Indeed, every season has serves God’s purpose, “He made everything beautiful in its time.” (Ecclesiastes 3:11). There is bliss and beauty in today, and the discipline of praise brings it out and lightens our eyes to see God at work where we are.
- Let nostalgia stir your hope that the best is yet to come.
As for the heart-broken exiles of Psalm 137, the trauma of loss can snuff out our flame of hope, so that we may not expect any good to come. But nostalgia is a reminder that in this life, amidst its pain and trauma, goodness has come. Nostalgia is our way of holding on to the belief that there is goodness, joy, peace, belonging and love in this broken world. And because God had given that in the past, He can do it again.
The Bible is filled with accounts of hopeless situations where people cried out to God, and the Lord turned the situation around for good. It follows the lives of everyday people, often oppressed, who held unto the belief of God’s goodness and power, resulting in the most incredible and inspirational turnaround of events.
These teachings invite uprooted people to believe that the best is yet to come. Like Joseph, Naomi and Ruth, Ester, Daniel and his friends and countless other uprooted people in the Bible we can know that God makes all things work together for your good (Rom. 8:28). God still has great plans for you – a hope and a future secure (Jer. 29:11). And even through the troubling times, God leads us on in victory upon victory (2 Cor. 2:14). You might feel uprooted now, but watch this space: God is always at work.
Feeling uprooted? Feel like hanging up your harp for good?

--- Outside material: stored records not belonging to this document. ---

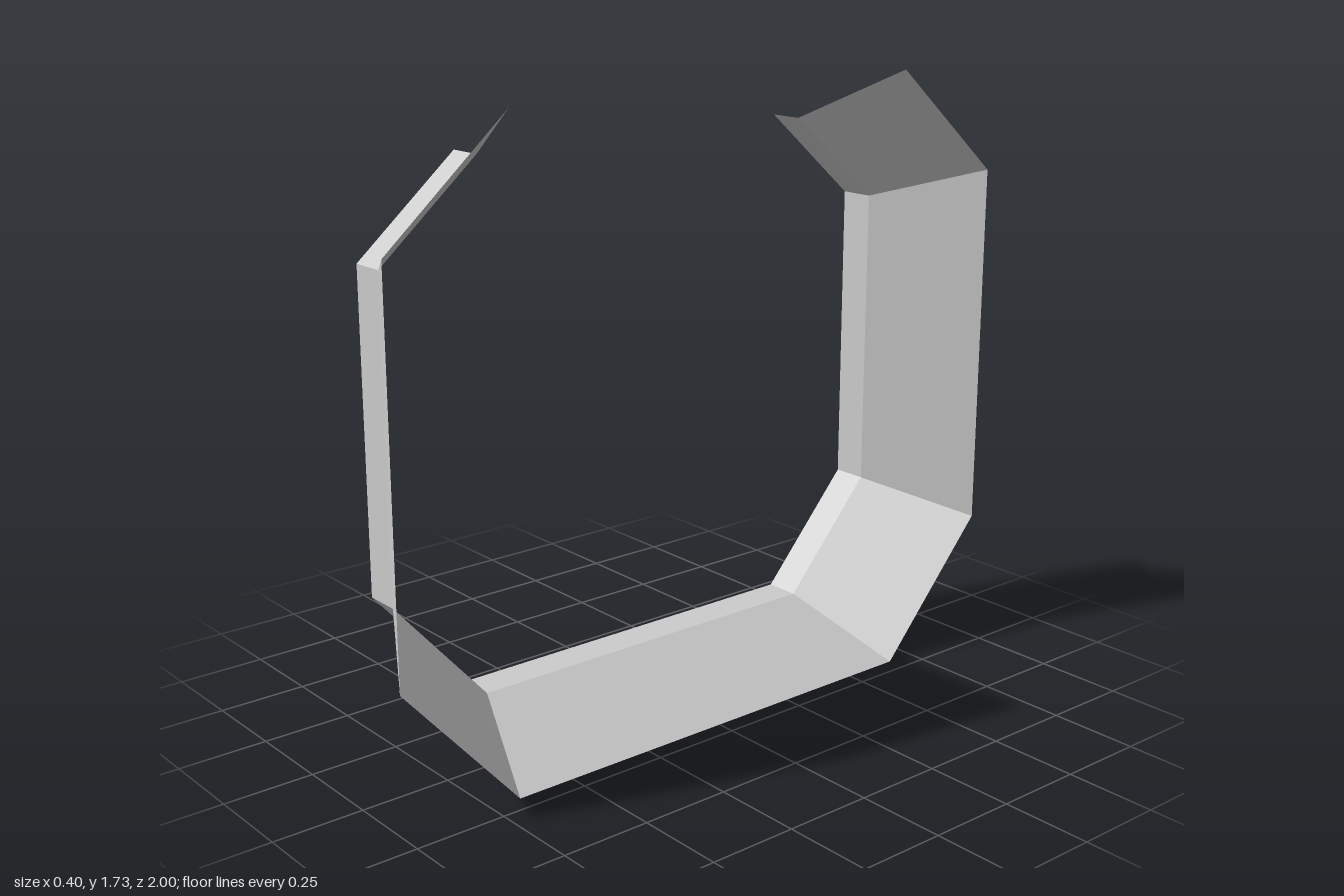
import * as THREE from 'three';

// Half outlines as [z, y], from the open upper tip down to the base
const innerHalf = [[0.54, 1.58], [0.83, 1.33], [0.83, 0.465], [0.555, 0.155]];
const outerHalf = [[0.65, 1.73], [1, 1.425], [1, 0.383], [0.665, 0.005]];

// Mirror a half outline across z = 0 and place it at a given x
function ring(half, x) {
  const mirrored = half.map(([z, y]) => [-z, y]).reverse();
  return [...half, ...mirrored].map(([z, y]) => new THREE.Vector3(x, y, z));
}

// Thin strip of flat panels joining two outlines, facing outward
function strip(a, b) {
  const points = [];
  for (let i = 0; i < a.length - 1; i++) {
    points.push(a[i], a[i + 1], b[i + 1], a[i], b[i + 1], b[i]);
  }
  const geometry = new THREE.BufferGeometry().setFromPoints(points);
  geometry.computeVertexNormals();
  return geometry;
}

export function createModel() {
  const group = new THREE.Group();
  group.name = 'openFrame';
  const material = new THREE.MeshStandardMaterial({
    color: 0xcccccc, flatShading: true, side: THREE.DoubleSide,
  });
  const add = (name, a, b) => {
    const mesh = new THREE.Mesh(strip(a, b), material);
    mesh.name = name;
    group.add(mesh);
  };

  const innerEdge = ring(innerHalf, -0.2);
  const fold = ring(innerHalf, -0.1);
  const outerEdge = ring(outerHalf, 0.2);

  add('innerCollar', innerEdge, fold); // straight band
  add('flaredRim', fold, outerEdge); // sloping band
  return group;
}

Don’t lose heart! Embrace your place. Live as though God had sent you there. Let those painfully-pleasant memories of nostalgia remind you of the reality of God’s goodness, and thank him for it. Allow the pain of loss of that place and its people to pour through prayers of grief for your healing. But don’t live locked in the past – open your eyes and praise God for his beautiful provision in your life today. And let the memories of happiness remind you that indeed, there is goodness in God’s gift of life – and the best is yet to come! Watch as He makes all things new (Rev 21:5).